## Instructions for the task
Check each line of the entries for "Vector" and report the ones that have it.

* * * * * * * * *

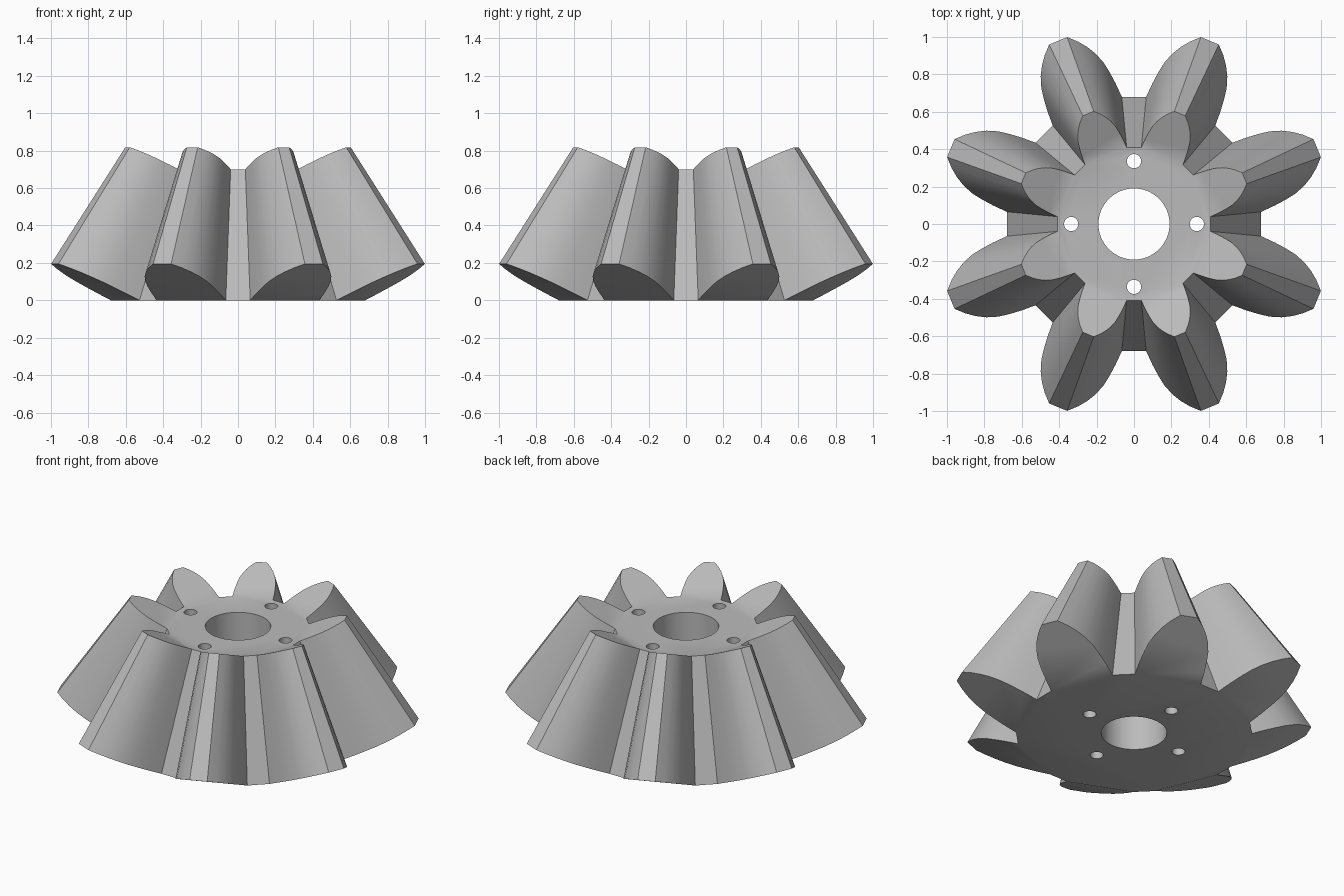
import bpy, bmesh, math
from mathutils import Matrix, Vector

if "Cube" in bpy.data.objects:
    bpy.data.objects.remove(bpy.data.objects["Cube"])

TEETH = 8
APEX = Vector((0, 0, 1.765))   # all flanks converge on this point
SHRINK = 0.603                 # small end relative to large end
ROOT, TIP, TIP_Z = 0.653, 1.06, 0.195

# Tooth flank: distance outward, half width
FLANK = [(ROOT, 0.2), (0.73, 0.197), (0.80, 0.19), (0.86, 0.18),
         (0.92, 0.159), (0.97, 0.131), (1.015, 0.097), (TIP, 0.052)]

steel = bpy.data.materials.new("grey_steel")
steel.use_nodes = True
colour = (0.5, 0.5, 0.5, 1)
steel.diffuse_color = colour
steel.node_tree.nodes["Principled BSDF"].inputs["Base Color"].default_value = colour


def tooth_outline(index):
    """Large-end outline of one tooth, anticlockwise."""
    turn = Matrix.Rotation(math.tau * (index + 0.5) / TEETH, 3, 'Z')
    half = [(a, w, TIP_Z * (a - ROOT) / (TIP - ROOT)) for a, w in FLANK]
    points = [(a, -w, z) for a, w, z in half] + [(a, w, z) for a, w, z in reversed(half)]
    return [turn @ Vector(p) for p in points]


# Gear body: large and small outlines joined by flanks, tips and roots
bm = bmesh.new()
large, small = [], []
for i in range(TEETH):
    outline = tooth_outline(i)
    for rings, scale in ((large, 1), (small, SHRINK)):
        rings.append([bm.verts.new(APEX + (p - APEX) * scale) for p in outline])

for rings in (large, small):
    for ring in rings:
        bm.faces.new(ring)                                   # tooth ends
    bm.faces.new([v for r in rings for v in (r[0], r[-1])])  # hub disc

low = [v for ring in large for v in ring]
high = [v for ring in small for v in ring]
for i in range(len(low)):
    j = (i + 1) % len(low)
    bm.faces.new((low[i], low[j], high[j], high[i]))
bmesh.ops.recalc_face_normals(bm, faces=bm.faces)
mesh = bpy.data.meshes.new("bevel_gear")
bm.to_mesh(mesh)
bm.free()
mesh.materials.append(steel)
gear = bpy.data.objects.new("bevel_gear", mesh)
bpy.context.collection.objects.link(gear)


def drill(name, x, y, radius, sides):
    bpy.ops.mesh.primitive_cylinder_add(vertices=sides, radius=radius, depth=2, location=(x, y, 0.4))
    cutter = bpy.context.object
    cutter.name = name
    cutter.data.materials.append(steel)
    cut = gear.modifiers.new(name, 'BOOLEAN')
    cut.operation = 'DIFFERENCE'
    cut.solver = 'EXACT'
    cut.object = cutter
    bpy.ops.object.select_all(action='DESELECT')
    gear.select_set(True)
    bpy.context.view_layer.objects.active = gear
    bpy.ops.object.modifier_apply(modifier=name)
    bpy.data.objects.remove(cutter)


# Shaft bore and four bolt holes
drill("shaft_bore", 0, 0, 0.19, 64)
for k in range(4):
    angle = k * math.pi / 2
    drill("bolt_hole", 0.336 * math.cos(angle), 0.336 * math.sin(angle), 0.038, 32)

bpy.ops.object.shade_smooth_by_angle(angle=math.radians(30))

* * * * * * * * *

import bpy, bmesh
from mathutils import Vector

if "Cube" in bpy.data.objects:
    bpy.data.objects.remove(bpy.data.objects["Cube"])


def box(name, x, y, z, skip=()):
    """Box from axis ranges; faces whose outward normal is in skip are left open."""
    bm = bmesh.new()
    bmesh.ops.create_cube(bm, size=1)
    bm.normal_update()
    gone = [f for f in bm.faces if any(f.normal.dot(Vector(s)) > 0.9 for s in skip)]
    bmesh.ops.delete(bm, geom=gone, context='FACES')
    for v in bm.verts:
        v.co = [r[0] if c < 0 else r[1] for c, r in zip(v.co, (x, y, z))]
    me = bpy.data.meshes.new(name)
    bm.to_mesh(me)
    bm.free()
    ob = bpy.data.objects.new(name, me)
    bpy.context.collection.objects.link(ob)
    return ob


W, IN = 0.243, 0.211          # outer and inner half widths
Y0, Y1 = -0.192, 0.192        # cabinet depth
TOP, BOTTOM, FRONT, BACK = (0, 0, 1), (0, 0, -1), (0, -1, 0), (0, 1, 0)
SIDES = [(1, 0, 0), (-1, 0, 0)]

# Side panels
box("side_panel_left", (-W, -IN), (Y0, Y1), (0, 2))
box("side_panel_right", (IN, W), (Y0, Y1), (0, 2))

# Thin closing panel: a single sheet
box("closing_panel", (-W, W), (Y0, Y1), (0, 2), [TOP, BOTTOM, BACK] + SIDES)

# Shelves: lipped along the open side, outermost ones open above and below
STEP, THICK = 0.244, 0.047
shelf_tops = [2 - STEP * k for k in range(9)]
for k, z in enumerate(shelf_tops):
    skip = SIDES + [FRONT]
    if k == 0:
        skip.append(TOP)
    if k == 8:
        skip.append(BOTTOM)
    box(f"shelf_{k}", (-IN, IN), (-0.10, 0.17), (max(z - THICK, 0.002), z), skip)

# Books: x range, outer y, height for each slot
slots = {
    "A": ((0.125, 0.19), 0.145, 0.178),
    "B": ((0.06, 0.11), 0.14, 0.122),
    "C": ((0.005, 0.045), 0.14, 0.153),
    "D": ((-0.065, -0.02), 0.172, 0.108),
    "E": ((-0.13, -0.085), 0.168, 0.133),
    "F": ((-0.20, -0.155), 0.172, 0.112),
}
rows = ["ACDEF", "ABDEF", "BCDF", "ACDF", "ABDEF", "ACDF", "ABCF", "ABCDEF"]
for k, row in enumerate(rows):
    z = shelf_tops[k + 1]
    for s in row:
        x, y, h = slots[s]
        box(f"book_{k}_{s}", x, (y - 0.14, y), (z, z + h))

* * * * * * * * *

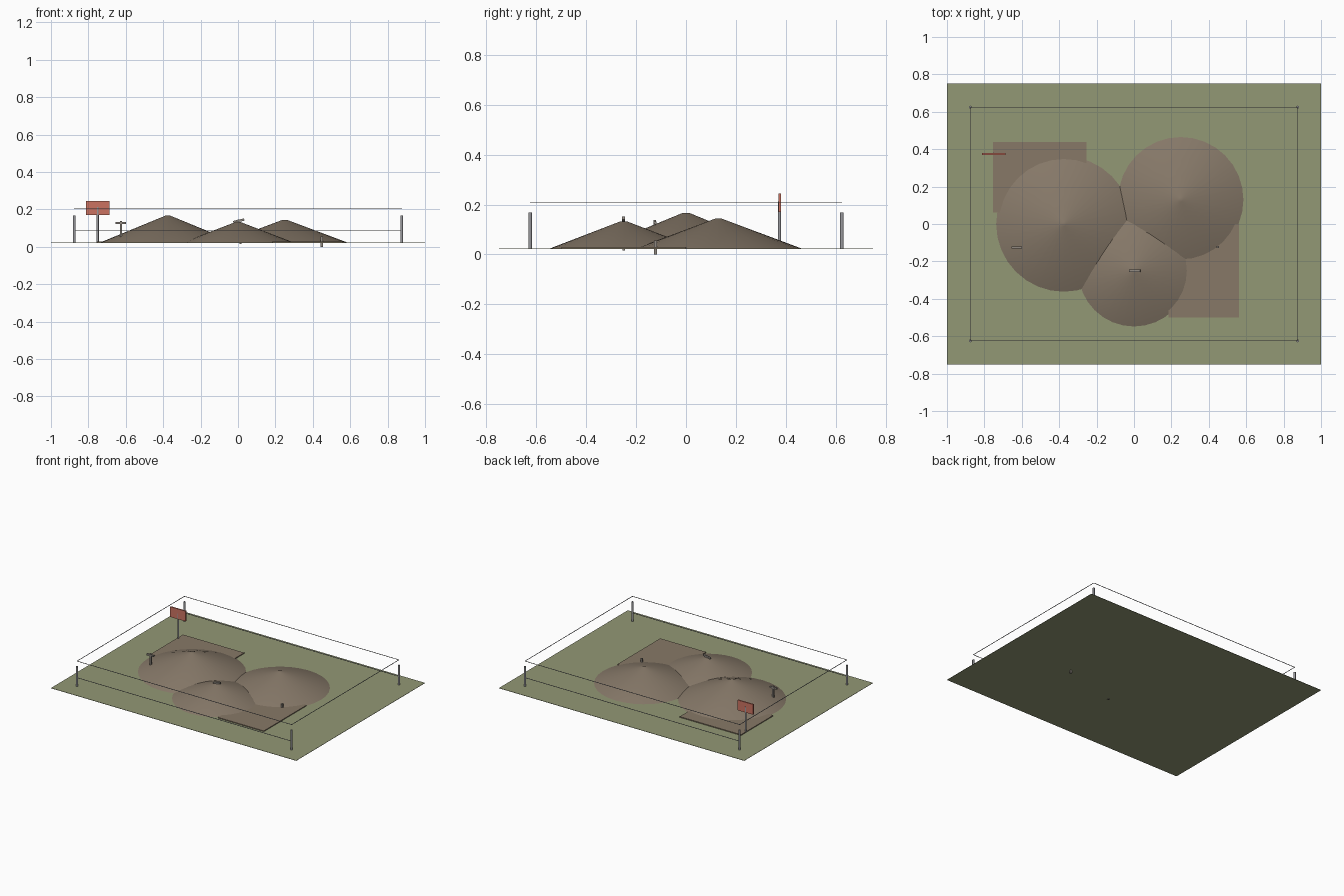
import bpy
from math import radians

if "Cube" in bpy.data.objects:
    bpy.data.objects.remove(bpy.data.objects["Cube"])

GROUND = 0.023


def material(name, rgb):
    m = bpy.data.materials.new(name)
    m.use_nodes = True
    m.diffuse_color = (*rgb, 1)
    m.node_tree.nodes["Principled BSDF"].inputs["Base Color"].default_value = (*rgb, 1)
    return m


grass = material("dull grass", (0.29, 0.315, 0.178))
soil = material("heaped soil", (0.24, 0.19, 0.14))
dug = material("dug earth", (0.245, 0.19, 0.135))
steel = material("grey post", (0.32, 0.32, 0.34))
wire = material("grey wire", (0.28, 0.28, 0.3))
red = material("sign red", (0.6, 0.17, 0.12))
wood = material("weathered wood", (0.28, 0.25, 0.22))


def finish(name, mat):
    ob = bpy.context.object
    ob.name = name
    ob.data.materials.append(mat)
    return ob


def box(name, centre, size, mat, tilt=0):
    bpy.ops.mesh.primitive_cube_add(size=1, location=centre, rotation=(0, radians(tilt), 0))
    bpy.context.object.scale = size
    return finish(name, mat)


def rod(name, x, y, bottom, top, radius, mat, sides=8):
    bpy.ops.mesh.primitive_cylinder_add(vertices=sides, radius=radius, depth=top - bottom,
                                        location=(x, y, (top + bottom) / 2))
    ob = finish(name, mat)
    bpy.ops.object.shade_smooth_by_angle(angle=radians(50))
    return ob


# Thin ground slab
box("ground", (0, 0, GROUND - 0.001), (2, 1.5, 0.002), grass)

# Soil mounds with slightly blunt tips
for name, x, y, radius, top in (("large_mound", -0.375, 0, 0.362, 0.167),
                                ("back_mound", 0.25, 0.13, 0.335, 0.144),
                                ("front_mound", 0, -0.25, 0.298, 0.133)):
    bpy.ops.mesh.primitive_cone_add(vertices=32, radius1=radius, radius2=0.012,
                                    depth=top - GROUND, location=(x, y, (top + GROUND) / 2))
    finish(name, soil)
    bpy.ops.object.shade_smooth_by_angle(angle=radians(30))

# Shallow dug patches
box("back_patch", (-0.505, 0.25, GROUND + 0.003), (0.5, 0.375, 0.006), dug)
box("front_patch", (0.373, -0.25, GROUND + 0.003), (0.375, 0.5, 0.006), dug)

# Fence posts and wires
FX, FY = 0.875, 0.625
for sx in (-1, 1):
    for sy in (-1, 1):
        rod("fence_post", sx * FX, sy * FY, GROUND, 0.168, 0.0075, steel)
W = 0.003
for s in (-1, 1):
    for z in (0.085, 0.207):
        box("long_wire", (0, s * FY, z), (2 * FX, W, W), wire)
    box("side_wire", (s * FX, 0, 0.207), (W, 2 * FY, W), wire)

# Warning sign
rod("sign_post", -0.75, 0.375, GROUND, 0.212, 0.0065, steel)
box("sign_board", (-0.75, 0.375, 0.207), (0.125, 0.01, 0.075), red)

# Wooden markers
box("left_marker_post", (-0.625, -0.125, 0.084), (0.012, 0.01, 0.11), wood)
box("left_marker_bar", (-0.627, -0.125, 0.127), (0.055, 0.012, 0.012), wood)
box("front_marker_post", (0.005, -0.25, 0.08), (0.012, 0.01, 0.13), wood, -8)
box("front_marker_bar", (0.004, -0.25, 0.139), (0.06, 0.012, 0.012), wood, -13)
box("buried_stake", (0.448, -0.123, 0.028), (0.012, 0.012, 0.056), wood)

* * * * * * * * *

## Written answer
from mathutils import Matrix, Vector
APEX = Vector((0, 0, 1.765))   # all flanks converge on this point
    return [turn @ Vector(p) for p in points]
from mathutils import Vector
    gone = [f for f in bm.faces if any(f.normal.dot(Vector(s)) > 0.9 for s in skip)]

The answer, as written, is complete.